Notwithstanding the proposed improvement on wholesale terms, this represents only a small part of the broader UBB issue.
I will have more to say about what to do next in a paper and a series of posts coming out later this week. In the meantime, my primary takeaway from Bell’s backtrack is to note how it affirms that there are two paths to keeping dominant market players from taking advantage of their position to the detriment of consumers and smaller businesses. The first is competition – with enough competition, dominant players become less dominant and are forced to respond with better pricing and services. The second – which arises in the absence of such competition – is regulatory or political pressure.
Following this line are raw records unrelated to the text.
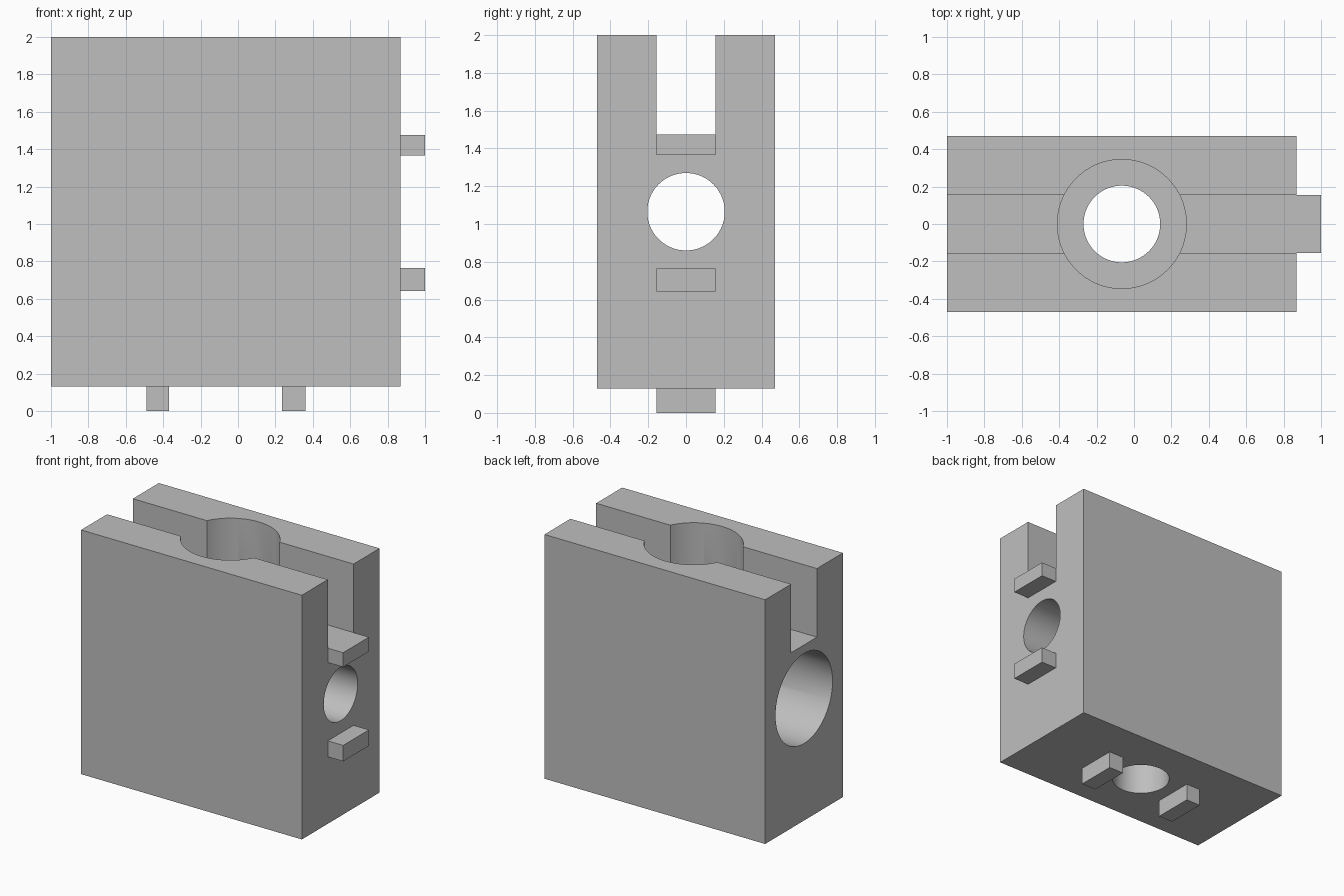
import bpy
import math

default = bpy.data.objects.get("Cube")
if default:
    bpy.data.objects.remove(default, do_unlink=True)

# Single plain grey
grey = bpy.data.materials.new("plain_grey")
grey.use_nodes = True
colour = (0.52, 0.52, 0.52, 1.0)
grey.diffuse_color = colour
for node in grey.node_tree.nodes:
    if node.type == 'BSDF_PRINCIPLED':
        node.inputs["Base Color"].default_value = colour


def box(name, x, y, z):
    """Box spanning the (min, max) pair on each axis."""
    spans = (x, y, z)
    bpy.ops.mesh.primitive_cube_add(size=1, location=[sum(s) / 2 for s in spans])
    ob = bpy.context.object
    ob.name = name
    ob.scale = [s[1] - s[0] for s in spans]
    bpy.ops.object.transform_apply(location=False, rotation=False, scale=True)
    ob.data.materials.append(grey)
    return ob


def cylinder(name, axis, radius, start, end):
    """Cylinder through the block centre along x or z, from start to end."""
    mid = (start + end) / 2
    along_x = axis == 'X'
    bpy.ops.mesh.primitive_cylinder_add(
        vertices=96, radius=radius, depth=end - start,
        location=(mid, 0, MID_Z) if along_x else (MID_X, 0, mid),
        rotation=(0, math.pi / 2 if along_x else 0, 0))
    ob = bpy.context.object
    ob.name = name
    ob.data.materials.append(grey)
    return ob


LEFT, RIGHT, BASE, TOP = -1.0, 0.87, 0.13, 2.0
MID_X, MID_Z = (LEFT + RIGHT) / 2, (BASE + TOP) / 2
HALF_Y, SLOT_Y, FLOOR = 0.47, 0.156, 1.475
WIDE, NARROW, WALL = 0.345, 0.205, 0.32

# Main block
body = box("block", (LEFT, RIGHT), (-HALF_Y, HALF_Y), (BASE, TOP))

# Top slot and two crossing stepped bores
cutters = [
    box("slot_cutter", (LEFT - 1, RIGHT + 1), (-SLOT_Y, SLOT_Y), (FLOOR, TOP + 1)),
    cylinder("upright_wide_cutter", 'Z', WIDE, BASE + WALL, TOP + 0.5),
    cylinder("upright_narrow_cutter", 'Z', NARROW, BASE - 0.5, MID_Z),
    cylinder("level_wide_cutter", 'X', WIDE, LEFT - 0.5, RIGHT - WALL),
    cylinder("level_narrow_cutter", 'X', NARROW, MID_X, RIGHT + 0.5),
]
for cutter in cutters:
    cutter.hide_render = True
    mod = body.modifiers.new(cutter.name, 'BOOLEAN')
    mod.operation = 'DIFFERENCE'
    mod.solver = 'EXACT'
    mod.object = cutter

bpy.ops.object.select_all(action='DESELECT')
body.select_set(True)
bpy.context.view_layer.objects.active = body
for cutter in cutters:
    bpy.ops.object.modifier_apply(modifier=cutter.name)
for cutter in cutters:
    bpy.data.objects.remove(cutter, do_unlink=True)
bpy.ops.object.shade_smooth_by_angle(angle=math.radians(30))

# Locating tabs on the side, the upper one trimmed level with the slot floor
for name, z in (("side_tab_lower", (0.643, 0.765)), ("side_tab_upper", (1.365, FLOOR))):
    box(name, (RIGHT, 1.0), (-SLOT_Y, SLOT_Y), z)

# Locating tabs underneath
for name, x in (("bottom_tab_right", (-0.49, -0.368)), ("bottom_tab_left", (0.236, 0.36))):
    box(name, x, (-SLOT_Y, SLOT_Y), (0.0, BASE))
Bell’s backtrack, which is entirely the result of political and public pressure (the independent ISPs were powerless and the regulator approved the wholesale UBB approach), is a reminder that Canada still does not have a sufficiently competitive environment to effect change. Instead, Canada still needs regulatory or political pressure to help foster a more competitive outcome. Relying on market forces may be the preferred approach, but at the present time there should be little doubt that market forces alone (particularly an artificially restricted market without foreign competitors) will not provide Canada with globally competitive Internet services and pricing.